In the midst of a post defending his penchant for 80s music, Andrew Sullivan let’s out a mighty curmudgeonly harumph:
There is indeed no pop on the radio any more. Just hip-hop drivel and godawful indie crap or whiny, lesbian complaint-rock. Look at the top ten in any other advanced Western country and pop is alive and well. But in America? Murdered by payola and hip-hop. But maybe that just shows what an old codger I’m becoming.
Well, maybe. Because my first thought was: Who listens to the radio for music anymore? Barring a couple rental cars, I don’t think I have since college. In a world where you can get just about any song or album you want on your laptop in a matter of minutes, or pick from one of thousands of niche Internet or satellite stations tailored to your taste, or take your entire music collection on the road with you, increasingly the only people left listening to broadcast radio for music are people who either can’t afford the technology or don’t have any terribly strong musical preferences. The changes in radio playlists probably say as much about class and technology as they do about the shape of musical culture. That doesn’t mean, by a longshot, that there’s no good pop being produced: We’re living through a period of incredibile musical fertility.

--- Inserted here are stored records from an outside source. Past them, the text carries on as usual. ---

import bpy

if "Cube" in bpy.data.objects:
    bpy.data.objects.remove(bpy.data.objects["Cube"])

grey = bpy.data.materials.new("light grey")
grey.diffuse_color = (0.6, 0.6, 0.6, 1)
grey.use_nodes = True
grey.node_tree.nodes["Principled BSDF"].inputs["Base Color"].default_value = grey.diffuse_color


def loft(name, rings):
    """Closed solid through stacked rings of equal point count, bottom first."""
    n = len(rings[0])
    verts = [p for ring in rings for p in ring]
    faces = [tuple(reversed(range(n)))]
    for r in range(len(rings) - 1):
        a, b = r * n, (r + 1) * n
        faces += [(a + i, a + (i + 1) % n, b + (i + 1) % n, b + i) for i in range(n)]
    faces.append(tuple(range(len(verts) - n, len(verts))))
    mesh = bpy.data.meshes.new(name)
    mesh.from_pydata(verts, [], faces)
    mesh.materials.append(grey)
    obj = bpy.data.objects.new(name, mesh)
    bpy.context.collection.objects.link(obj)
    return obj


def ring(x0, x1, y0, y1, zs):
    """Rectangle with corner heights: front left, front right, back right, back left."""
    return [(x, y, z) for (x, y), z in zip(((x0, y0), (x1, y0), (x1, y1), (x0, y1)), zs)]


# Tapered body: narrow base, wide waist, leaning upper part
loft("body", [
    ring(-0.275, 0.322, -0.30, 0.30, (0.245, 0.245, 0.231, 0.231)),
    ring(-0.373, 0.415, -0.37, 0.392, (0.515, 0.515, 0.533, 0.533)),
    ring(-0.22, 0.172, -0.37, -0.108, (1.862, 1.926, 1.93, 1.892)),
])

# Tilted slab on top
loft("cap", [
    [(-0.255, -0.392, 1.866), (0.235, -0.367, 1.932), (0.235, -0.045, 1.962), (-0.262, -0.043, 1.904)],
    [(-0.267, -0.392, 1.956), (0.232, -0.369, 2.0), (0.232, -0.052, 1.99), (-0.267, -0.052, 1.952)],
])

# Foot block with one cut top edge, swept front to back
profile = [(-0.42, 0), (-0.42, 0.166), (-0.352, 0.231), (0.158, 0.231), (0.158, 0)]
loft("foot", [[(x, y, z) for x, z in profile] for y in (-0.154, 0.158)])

Of course, as anyone who reads this site with any frequency knows, I also happen to like that “godawful indie crap.” But I’m not sure how meaningful “indie” is as a category for music anymore anyway; it covers hugely disparate artists whose only real common trait is that substantially overlapping groups of people tend to like the stuff. Lots of “indie” music is on major labels now, so it’s not even a good market descriptor. “Indie” is increasingly a category of listener more than of musician—if that wasn’t always the case. And it’s not at all clear to me why a lot of what “indie” artists are putting out doesn’t count as “pop” music. The new Decemeberists album, for instance, channels the proggier side of Steve Winwood for a couple of extended narrative epics, but “O, Valencia,” “The Perfect Crime,” and “Summersong,” at the very least, are just straight-up hook-laden pop. Ditto the last Death Cab for Cutie album: If “Soul Meets Body,” “Crooked Teeth,” and “Marching Bands of Manhattan” aren’t “pop songs,” I don’t know what is.